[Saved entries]

★ ★ ★ ★ ★ ★ ★

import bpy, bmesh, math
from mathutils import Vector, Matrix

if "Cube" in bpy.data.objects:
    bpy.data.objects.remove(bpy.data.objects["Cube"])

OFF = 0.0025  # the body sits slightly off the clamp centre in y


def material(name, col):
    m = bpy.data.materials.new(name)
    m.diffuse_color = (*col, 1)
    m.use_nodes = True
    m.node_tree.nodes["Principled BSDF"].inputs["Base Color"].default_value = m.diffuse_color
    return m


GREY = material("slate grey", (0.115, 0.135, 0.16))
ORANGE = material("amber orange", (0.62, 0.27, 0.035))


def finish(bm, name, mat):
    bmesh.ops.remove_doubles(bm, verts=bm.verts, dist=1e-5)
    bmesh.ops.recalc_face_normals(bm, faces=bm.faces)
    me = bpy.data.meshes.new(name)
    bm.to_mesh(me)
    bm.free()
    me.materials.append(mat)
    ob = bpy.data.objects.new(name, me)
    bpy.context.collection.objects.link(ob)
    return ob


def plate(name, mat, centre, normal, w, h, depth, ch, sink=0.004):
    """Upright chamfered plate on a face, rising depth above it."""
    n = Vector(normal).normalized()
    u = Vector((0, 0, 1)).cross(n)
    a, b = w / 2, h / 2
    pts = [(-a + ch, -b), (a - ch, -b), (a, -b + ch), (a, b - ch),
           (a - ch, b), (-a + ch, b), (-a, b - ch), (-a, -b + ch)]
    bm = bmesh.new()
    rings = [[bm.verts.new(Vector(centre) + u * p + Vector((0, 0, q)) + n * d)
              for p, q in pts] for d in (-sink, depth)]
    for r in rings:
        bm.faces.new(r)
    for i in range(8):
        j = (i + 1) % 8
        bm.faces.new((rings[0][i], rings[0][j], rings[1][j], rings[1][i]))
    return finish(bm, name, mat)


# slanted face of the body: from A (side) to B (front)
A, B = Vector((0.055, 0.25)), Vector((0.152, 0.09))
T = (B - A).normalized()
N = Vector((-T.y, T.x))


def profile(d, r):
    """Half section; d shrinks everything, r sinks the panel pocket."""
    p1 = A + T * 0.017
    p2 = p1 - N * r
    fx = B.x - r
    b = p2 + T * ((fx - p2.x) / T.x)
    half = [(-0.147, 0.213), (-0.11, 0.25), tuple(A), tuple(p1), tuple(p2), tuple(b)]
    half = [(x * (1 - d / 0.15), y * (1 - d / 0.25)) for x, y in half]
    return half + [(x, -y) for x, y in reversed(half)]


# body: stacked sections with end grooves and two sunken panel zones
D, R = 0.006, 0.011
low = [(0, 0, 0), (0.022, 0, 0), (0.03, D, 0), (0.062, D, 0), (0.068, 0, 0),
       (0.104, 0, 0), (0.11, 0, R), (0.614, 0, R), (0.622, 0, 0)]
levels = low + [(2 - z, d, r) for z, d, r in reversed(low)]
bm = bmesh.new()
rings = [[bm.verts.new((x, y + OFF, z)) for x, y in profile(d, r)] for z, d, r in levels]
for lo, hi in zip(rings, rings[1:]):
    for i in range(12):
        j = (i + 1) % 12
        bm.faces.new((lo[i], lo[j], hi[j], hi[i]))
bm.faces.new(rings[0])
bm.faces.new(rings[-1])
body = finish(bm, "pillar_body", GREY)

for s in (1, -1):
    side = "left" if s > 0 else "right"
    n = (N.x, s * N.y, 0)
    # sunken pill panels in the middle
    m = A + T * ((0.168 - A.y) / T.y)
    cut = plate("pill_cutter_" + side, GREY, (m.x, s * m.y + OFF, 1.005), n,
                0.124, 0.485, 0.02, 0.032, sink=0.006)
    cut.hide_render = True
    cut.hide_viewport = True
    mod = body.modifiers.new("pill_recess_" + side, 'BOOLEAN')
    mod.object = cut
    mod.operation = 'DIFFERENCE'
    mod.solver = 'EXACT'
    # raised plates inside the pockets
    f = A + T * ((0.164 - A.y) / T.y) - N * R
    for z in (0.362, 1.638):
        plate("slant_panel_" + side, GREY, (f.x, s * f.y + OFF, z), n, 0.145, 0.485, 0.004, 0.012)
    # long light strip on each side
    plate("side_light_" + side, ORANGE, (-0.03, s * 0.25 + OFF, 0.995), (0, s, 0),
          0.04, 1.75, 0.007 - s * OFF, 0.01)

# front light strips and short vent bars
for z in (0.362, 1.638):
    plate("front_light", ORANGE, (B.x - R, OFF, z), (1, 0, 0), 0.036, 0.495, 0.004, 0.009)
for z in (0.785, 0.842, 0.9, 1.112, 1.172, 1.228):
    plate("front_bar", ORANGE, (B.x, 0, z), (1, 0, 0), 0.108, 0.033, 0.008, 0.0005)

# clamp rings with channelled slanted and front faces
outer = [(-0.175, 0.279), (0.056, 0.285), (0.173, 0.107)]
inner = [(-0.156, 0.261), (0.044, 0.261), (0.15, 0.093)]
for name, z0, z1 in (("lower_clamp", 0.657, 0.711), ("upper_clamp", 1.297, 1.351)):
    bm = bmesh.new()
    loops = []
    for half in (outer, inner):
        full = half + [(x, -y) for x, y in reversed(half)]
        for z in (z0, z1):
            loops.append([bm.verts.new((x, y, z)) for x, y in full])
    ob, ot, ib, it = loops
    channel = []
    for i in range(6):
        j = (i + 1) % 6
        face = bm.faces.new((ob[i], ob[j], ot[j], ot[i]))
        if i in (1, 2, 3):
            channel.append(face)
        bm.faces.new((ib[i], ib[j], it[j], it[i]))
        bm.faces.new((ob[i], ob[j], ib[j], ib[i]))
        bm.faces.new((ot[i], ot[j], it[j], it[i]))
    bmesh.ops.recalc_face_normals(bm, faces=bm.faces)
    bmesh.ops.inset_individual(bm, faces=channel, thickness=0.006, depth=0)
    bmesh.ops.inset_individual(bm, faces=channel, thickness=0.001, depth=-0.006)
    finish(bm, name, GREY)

★ ★ ★ ★ ★ ★ ★

* [Instructions for the task] Could you return every record above exactly as written?

* [Answer section]
import bpy, bmesh, math
from mathutils import Vector, Matrix

if "Cube" in bpy.data.objects:
    bpy.data.objects.remove(bpy.data.objects["Cube"])

OFF = 0.0025  # the body sits slightly off the clamp centre in y


def material(name, col):
    m = bpy.data.materials.new(name)
    m.diffuse_color = (*col, 1)
    m.use_nodes = True
    m.node_tree.nodes["Principled BSDF"].inputs["Base Color"].default_value = m.diffuse_color
    return m


GREY = material("slate grey", (0.115, 0.135, 0.16))
ORANGE = material("amber orange", (0.62, 0.27, 0.035))


def finish(bm, name, mat):
    bmesh.ops.remove_doubles(bm, verts=bm.verts, dist=1e-5)
    bmesh.ops.recalc_face_normals(bm, faces=bm.faces)
    me = bpy.data.meshes.new(name)
    bm.to_mesh(me)
    bm.free()
    me.materials.append(mat)
    ob = bpy.data.objects.new(name, me)
    bpy.context.collection.objects.link(ob)
    return ob


def plate(name, mat, centre, normal, w, h, depth, ch, sink=0.004):
    """Upright chamfered plate on a face, rising depth above it."""
    n = Vector(normal).normalized()
    u = Vector((0, 0, 1)).cross(n)
    a, b = w / 2, h / 2
    pts = [(-a + ch, -b), (a - ch, -b), (a, -b + ch), (a, b - ch),
           (a - ch, b), (-a + ch, b), (-a, b - ch), (-a, -b + ch)]
    bm = bmesh.new()
    rings = [[bm.verts.new(Vector(centre) + u * p + Vector((0, 0, q)) + n * d)
              for p, q in pts] for d in (-sink, depth)]
    for r in rings:
        bm.faces.new(r)
    for i in range(8):
        j = (i + 1) % 8
        bm.faces.new((rings[0][i], rings[0][j], rings[1][j], rings[1][i]))
    return finish(bm, name, mat)


# slanted face of the body: from A (side) to B (front)
A, B = Vector((0.055, 0.25)), Vector((0.152, 0.09))
T = (B - A).normalized()
N = Vector((-T.y, T.x))


def profile(d, r):
    """Half section; d shrinks everything, r sinks the panel pocket."""
    p1 = A + T * 0.017
    p2 = p1 - N * r
    fx = B.x - r
    b = p2 + T * ((fx - p2.x) / T.x)
    half = [(-0.147, 0.213), (-0.11, 0.25), tuple(A), tuple(p1), tuple(p2), tuple(b)]
    half = [(x * (1 - d / 0.15), y * (1 - d / 0.25)) for x, y in half]
    return half + [(x, -y) for x, y in reversed(half)]


# body: stacked sections with end grooves and two sunken panel zones
D, R = 0.006, 0.011
low = [(0, 0, 0), (0.022, 0, 0), (0.03, D, 0), (0.062, D, 0), (0.068, 0, 0),
       (0.104, 0, 0), (0.11, 0, R), (0.614, 0, R), (0.622, 0, 0)]
levels = low + [(2 - z, d, r) for z, d, r in reversed(low)]
bm = bmesh.new()
rings = [[bm.verts.new((x, y + OFF, z)) for x, y in profile(d, r)] for z, d, r in levels]
for lo, hi in zip(rings, rings[1:]):
    for i in range(12):
        j = (i + 1) % 12
        bm.faces.new((lo[i], lo[j], hi[j], hi[i]))
bm.faces.new(rings[0])
bm.faces.new(rings[-1])
body = finish(bm, "pillar_body", GREY)

for s in (1, -1):
    side = "left" if s > 0 else "right"
    n = (N.x, s * N.y, 0)
    # sunken pill panels in the middle
    m = A + T * ((0.168 - A.y) / T.y)
    cut = plate("pill_cutter_" + side, GREY, (m.x, s * m.y + OFF, 1.005), n,
                0.124, 0.485, 0.02, 0.032, sink=0.006)
    cut.hide_render = True
    cut.hide_viewport = True
    mod = body.modifiers.new("pill_recess_" + side, 'BOOLEAN')
    mod.object = cut
    mod.operation = 'DIFFERENCE'
    mod.solver = 'EXACT'
    # raised plates inside the pockets
    f = A + T * ((0.164 - A.y) / T.y) - N * R
    for z in (0.362, 1.638):
        plate("slant_panel_" + side, GREY, (f.x, s * f.y + OFF, z), n, 0.145, 0.485, 0.004, 0.012)
    # long light strip on each side
    plate("side_light_" + side, ORANGE, (-0.03, s * 0.25 + OFF, 0.995), (0, s, 0),
          0.04, 1.75, 0.007 - s * OFF, 0.01)

# front light strips and short vent bars
for z in (0.362, 1.638):
    plate("front_light", ORANGE, (B.x - R, OFF, z), (1, 0, 0), 0.036, 0.495, 0.004, 0.009)
for z in (0.785, 0.842, 0.9, 1.112, 1.172, 1.228):
    plate("front_bar", ORANGE, (B.x, 0, z), (1, 0, 0), 0.108, 0.033, 0.008, 0.0005)

# clamp rings with channelled slanted and front faces
outer = [(-0.175, 0.279), (0.056, 0.285), (0.173, 0.107)]
inner = [(-0.156, 0.261), (0.044, 0.261), (0.15, 0.093)]
for name, z0, z1 in (("lower_clamp", 0.657, 0.711), ("upper_clamp", 1.297, 1.351)):
    bm = bmesh.new()
    loops = []
    for half in (outer, inner):
        full = half + [(x, -y) for x, y in reversed(half)]
        for z in (z0, z1):
            loops.append([bm.verts.new((x, y, z)) for x, y in full])
    ob, ot, ib, it = loops
    channel = []
    for i in range(6):
        j = (i + 1) % 6
        face = bm.faces.new((ob[i], ob[j], ot[j], ot[i]))
        if i in (1, 2, 3):
            channel.append(face)
        bm.faces.new((ib[i], ib[j], it[j], it[i]))
        bm.faces.new((ob[i], ob[j], ib[j], ib[i]))
        bm.faces.new((ot[i], ot[j], it[j], it[i]))
    bmesh.ops.recalc_face_normals(bm, faces=bm.faces)
    bmesh.ops.inset_individual(bm, faces=channel, thickness=0.006, depth=0)
    bmesh.ops.inset_individual(bm, faces=channel, thickness=0.001, depth=-0.006)
    finish(bm, name, GREY)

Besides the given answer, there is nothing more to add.